------ DATA SUPPLIED ------

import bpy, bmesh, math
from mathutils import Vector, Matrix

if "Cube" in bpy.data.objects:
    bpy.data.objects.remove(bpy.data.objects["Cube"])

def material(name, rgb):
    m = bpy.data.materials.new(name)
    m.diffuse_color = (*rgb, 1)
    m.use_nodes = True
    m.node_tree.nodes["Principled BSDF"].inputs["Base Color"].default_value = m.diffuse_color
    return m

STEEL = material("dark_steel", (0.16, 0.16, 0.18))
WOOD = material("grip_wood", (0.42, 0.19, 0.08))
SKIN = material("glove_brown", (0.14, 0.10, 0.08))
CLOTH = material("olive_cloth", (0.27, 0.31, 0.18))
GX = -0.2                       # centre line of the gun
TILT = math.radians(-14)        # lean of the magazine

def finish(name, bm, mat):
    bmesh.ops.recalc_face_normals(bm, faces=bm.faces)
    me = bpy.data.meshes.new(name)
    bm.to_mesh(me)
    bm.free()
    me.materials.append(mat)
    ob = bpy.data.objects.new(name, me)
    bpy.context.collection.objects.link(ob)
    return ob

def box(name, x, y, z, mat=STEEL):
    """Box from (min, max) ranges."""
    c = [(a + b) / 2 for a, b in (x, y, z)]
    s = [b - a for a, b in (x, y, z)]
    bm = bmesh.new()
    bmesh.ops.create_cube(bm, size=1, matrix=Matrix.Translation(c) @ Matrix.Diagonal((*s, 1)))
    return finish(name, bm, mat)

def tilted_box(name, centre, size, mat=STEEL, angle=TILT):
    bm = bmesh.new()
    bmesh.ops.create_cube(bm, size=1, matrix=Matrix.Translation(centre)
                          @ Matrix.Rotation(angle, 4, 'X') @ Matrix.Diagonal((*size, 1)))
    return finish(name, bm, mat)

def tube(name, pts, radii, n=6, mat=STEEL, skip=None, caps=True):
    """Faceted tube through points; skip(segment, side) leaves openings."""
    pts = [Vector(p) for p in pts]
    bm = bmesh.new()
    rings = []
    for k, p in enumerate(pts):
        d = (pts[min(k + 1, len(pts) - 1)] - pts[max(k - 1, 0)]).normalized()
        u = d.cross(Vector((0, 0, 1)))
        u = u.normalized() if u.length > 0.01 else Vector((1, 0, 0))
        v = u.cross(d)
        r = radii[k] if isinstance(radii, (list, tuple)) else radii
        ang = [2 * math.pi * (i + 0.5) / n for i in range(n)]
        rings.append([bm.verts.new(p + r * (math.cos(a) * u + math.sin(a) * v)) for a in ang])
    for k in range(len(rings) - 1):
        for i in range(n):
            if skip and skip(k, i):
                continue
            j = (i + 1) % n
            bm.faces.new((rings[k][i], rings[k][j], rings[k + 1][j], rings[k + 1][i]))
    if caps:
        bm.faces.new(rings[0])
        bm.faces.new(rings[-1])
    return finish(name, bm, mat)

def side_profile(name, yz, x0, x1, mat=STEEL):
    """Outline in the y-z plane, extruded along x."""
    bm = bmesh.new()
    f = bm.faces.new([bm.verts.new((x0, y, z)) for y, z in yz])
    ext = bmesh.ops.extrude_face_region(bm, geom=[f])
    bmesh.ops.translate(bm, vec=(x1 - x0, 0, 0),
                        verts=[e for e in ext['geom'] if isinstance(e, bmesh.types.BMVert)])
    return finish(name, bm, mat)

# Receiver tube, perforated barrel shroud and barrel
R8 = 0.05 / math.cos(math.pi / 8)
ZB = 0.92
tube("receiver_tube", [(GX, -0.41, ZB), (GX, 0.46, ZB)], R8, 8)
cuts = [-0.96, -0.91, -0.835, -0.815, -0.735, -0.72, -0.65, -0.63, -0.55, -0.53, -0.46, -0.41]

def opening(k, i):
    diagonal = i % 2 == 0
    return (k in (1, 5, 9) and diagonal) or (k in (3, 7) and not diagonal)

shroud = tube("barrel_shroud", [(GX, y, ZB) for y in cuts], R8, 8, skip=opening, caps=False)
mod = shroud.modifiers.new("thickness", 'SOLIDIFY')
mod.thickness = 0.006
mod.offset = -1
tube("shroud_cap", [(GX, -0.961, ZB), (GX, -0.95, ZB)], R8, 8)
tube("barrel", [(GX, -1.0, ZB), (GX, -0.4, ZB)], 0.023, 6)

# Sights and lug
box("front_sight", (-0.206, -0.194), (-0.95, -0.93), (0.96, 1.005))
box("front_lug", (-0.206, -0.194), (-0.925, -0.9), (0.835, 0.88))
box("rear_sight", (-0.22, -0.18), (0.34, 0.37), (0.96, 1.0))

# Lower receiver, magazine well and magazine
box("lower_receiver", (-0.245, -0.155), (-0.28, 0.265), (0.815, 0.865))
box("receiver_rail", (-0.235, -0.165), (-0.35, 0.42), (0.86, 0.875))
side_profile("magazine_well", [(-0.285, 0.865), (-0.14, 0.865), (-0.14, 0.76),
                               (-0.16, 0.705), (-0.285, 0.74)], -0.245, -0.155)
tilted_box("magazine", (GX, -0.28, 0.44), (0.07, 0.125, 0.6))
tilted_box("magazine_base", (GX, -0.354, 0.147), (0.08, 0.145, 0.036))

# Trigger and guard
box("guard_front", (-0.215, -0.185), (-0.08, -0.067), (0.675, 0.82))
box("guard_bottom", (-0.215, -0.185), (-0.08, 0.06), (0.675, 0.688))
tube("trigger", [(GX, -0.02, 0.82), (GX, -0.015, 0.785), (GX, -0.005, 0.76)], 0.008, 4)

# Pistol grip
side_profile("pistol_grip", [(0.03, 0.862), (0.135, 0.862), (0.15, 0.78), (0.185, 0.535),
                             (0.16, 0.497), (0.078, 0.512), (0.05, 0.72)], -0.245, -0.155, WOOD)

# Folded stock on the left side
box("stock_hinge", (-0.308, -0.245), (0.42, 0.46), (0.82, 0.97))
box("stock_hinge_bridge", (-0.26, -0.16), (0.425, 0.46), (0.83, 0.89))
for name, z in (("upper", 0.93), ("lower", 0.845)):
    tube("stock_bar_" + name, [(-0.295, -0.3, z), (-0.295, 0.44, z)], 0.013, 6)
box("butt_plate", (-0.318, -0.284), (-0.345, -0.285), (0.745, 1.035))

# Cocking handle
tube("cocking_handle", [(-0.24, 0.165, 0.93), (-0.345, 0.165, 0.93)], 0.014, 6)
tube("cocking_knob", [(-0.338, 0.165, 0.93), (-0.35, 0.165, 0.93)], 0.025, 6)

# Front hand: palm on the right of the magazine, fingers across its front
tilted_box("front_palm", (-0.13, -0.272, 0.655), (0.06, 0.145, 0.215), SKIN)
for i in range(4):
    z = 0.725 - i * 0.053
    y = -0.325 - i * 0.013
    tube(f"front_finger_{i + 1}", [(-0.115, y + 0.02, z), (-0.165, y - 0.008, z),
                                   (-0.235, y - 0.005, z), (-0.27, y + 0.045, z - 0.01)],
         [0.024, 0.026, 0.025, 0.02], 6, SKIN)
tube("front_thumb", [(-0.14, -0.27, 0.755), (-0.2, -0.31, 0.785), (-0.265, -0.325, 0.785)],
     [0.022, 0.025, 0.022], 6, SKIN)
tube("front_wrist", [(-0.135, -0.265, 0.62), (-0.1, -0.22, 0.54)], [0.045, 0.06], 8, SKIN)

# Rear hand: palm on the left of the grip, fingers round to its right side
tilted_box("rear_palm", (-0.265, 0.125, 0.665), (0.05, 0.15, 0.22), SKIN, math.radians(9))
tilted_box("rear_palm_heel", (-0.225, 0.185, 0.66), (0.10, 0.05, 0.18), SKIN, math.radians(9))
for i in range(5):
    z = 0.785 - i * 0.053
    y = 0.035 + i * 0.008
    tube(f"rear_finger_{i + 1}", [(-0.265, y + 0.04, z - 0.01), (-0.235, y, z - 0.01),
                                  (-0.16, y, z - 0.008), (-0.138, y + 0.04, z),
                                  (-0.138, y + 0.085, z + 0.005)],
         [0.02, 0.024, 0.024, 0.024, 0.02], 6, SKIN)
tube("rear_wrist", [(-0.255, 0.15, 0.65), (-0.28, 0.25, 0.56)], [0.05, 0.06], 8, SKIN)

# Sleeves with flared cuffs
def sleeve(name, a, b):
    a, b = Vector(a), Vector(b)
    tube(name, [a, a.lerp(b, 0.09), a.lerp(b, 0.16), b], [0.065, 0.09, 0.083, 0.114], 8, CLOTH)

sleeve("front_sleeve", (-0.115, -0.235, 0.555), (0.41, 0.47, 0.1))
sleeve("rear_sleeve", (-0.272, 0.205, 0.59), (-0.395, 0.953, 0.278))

------

_EXERCISE_: Starting from the top of the records and ending at the line that contains "m.use_nodes = True", repeat each line exactly and return only those lines.

_SOLVED EXERCISE_:
import bpy, bmesh, math
from mathutils import Vector, Matrix

if "Cube" in bpy.data.objects:
    bpy.data.objects.remove(bpy.data.objects["Cube"])

def material(name, rgb):
    m = bpy.data.materials.new(name)
    m.diffuse_color = (*rgb, 1)
    m.use_nodes = True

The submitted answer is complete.